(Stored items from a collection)
---*---
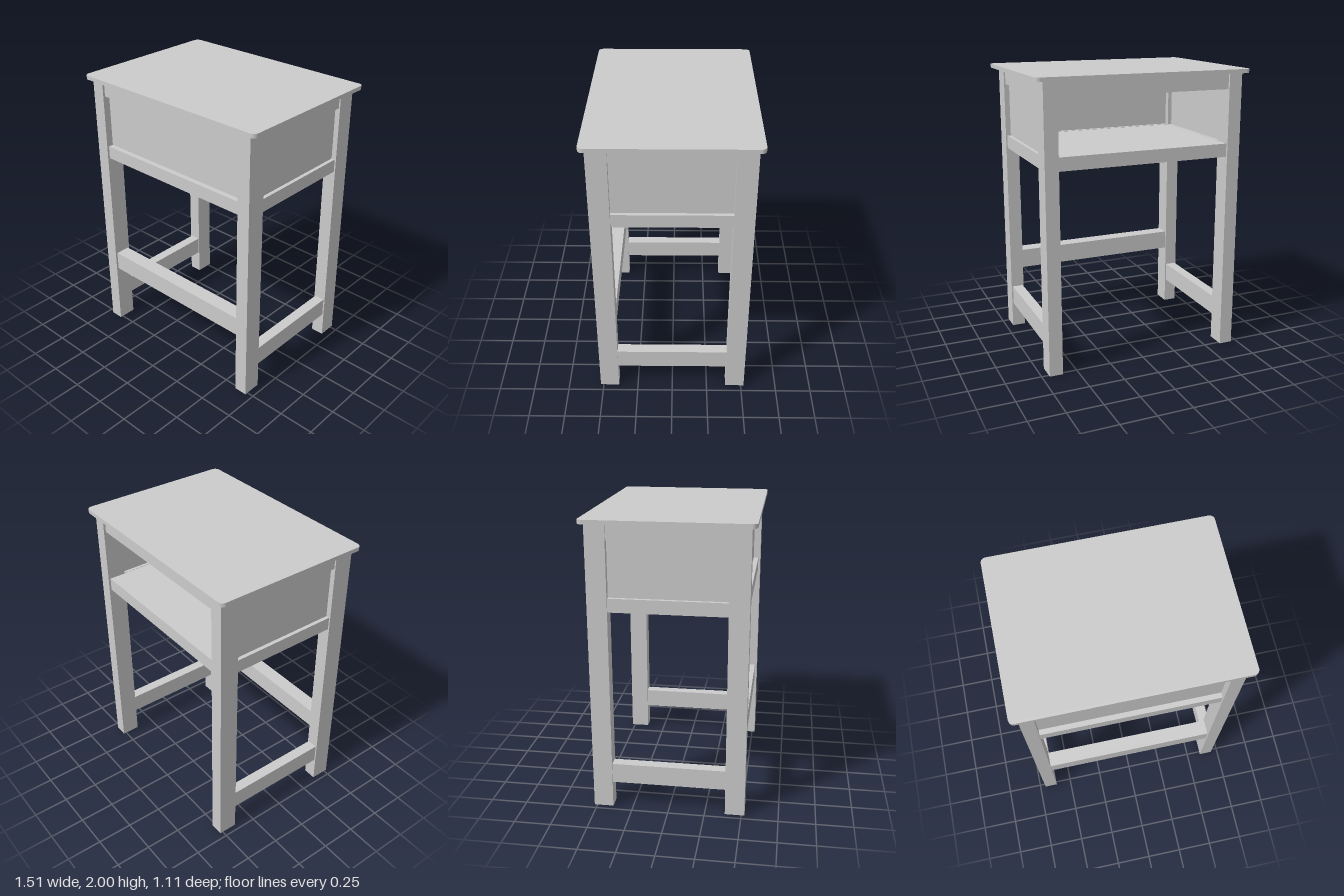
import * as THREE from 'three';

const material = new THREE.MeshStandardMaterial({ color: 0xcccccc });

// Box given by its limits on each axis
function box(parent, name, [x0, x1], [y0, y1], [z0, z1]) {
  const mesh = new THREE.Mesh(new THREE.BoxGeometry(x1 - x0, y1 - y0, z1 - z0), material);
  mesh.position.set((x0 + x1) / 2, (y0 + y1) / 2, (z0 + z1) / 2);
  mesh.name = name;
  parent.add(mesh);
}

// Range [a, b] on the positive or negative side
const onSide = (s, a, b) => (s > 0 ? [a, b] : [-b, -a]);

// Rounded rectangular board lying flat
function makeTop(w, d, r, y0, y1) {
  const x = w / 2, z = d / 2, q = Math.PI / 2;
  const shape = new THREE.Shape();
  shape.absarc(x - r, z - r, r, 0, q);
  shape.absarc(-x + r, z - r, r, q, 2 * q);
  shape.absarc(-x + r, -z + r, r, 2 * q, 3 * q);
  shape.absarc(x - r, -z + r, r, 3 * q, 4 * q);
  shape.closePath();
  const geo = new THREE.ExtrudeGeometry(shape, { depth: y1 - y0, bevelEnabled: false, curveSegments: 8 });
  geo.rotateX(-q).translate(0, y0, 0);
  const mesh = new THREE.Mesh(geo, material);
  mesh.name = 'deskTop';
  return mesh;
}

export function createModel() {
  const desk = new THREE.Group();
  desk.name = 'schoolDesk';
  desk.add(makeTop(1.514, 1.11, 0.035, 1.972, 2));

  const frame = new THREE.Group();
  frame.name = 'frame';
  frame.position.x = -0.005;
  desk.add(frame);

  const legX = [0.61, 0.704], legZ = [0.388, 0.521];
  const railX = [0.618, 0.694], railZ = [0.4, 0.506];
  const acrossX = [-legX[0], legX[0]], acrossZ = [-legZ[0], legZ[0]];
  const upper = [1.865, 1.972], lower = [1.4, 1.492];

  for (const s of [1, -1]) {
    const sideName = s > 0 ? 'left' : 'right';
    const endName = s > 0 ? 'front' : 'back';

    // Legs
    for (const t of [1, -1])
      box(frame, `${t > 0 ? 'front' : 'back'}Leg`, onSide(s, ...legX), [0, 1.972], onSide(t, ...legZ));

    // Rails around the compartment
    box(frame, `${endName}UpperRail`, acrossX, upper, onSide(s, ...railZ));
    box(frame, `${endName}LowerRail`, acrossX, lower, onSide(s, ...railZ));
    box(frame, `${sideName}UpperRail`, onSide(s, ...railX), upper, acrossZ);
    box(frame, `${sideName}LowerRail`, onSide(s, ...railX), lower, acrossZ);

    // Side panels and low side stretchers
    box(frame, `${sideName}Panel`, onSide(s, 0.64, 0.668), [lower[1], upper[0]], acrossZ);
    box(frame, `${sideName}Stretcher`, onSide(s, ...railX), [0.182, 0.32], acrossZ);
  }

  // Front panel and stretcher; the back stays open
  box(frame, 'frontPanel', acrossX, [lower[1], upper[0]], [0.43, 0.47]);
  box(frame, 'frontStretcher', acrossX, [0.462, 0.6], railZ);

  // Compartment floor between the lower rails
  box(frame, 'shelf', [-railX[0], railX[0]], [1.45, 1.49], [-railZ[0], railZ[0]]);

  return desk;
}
---*---
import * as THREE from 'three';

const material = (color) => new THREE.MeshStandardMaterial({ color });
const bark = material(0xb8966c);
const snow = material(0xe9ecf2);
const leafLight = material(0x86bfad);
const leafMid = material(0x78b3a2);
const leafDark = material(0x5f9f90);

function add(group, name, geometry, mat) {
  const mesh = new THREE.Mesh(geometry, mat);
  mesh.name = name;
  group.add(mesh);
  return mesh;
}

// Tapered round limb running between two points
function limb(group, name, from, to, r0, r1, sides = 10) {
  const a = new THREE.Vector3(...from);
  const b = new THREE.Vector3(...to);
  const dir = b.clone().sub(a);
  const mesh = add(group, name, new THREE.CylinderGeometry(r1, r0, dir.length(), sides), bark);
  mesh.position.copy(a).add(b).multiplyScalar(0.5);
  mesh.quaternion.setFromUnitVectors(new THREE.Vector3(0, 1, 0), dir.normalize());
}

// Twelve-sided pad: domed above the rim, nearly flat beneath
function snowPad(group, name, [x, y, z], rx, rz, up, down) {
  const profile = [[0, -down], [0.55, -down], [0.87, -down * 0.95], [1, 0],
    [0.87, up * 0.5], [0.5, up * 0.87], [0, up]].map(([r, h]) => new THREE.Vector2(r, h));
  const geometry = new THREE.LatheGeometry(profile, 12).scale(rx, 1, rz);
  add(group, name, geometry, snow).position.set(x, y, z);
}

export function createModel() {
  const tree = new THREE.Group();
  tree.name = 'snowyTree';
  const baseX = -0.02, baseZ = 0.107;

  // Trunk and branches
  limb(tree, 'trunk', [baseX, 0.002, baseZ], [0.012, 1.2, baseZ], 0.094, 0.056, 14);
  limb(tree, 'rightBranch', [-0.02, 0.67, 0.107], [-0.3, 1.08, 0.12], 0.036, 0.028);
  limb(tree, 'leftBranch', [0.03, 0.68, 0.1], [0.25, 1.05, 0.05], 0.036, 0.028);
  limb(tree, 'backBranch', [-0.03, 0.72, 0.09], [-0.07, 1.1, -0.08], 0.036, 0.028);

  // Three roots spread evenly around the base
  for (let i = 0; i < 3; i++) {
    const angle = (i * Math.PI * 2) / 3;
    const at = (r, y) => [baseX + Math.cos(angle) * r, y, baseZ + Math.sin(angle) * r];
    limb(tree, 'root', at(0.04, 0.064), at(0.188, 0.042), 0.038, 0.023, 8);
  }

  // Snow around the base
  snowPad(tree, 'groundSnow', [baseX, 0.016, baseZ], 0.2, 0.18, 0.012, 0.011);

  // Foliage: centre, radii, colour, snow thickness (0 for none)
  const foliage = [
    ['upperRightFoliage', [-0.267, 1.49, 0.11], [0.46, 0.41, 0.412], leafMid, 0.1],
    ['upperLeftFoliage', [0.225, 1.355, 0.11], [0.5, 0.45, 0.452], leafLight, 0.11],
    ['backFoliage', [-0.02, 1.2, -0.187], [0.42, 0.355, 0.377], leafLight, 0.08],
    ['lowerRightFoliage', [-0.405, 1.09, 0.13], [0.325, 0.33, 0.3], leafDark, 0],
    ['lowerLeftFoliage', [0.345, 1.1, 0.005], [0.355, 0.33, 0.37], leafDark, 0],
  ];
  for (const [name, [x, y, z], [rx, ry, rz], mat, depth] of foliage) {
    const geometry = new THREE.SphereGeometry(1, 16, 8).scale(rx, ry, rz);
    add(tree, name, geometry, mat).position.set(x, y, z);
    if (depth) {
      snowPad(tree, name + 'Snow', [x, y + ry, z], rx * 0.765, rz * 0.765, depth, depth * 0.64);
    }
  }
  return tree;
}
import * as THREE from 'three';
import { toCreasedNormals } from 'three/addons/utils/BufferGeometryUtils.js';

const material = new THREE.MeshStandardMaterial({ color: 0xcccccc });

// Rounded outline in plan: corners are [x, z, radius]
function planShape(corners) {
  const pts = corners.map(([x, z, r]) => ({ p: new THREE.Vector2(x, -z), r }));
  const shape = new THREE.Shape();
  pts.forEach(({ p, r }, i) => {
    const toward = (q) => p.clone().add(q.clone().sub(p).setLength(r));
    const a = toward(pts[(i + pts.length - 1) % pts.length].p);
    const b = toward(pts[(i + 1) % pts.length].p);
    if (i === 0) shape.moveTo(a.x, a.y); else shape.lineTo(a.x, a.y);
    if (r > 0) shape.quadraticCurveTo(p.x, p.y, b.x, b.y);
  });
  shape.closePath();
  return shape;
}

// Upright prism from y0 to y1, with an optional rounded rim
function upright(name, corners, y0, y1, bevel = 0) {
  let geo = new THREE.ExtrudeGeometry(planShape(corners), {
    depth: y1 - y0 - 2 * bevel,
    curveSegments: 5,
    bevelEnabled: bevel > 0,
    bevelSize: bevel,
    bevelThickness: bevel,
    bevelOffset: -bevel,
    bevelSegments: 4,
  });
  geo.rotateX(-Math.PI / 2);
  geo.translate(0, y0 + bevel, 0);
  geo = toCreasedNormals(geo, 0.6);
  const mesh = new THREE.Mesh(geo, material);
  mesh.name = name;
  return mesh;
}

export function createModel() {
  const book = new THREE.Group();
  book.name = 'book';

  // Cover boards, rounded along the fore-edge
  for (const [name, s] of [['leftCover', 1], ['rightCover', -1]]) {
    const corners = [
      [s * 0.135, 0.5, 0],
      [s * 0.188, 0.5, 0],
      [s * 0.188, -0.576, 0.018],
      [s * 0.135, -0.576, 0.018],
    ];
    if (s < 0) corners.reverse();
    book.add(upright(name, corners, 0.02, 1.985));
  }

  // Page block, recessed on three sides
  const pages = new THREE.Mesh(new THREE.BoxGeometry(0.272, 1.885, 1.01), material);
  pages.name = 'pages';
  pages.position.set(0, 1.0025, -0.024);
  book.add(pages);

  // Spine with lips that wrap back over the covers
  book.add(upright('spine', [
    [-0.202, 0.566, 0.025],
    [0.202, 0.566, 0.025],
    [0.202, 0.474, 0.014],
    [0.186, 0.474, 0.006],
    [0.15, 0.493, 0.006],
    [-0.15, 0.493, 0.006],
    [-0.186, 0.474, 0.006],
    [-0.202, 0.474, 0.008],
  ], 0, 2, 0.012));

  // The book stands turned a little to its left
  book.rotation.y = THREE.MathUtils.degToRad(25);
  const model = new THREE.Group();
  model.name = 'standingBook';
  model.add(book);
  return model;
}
---*---
Required action>
Say how many lines above include "position", please, and nothing else.

Written answer>
6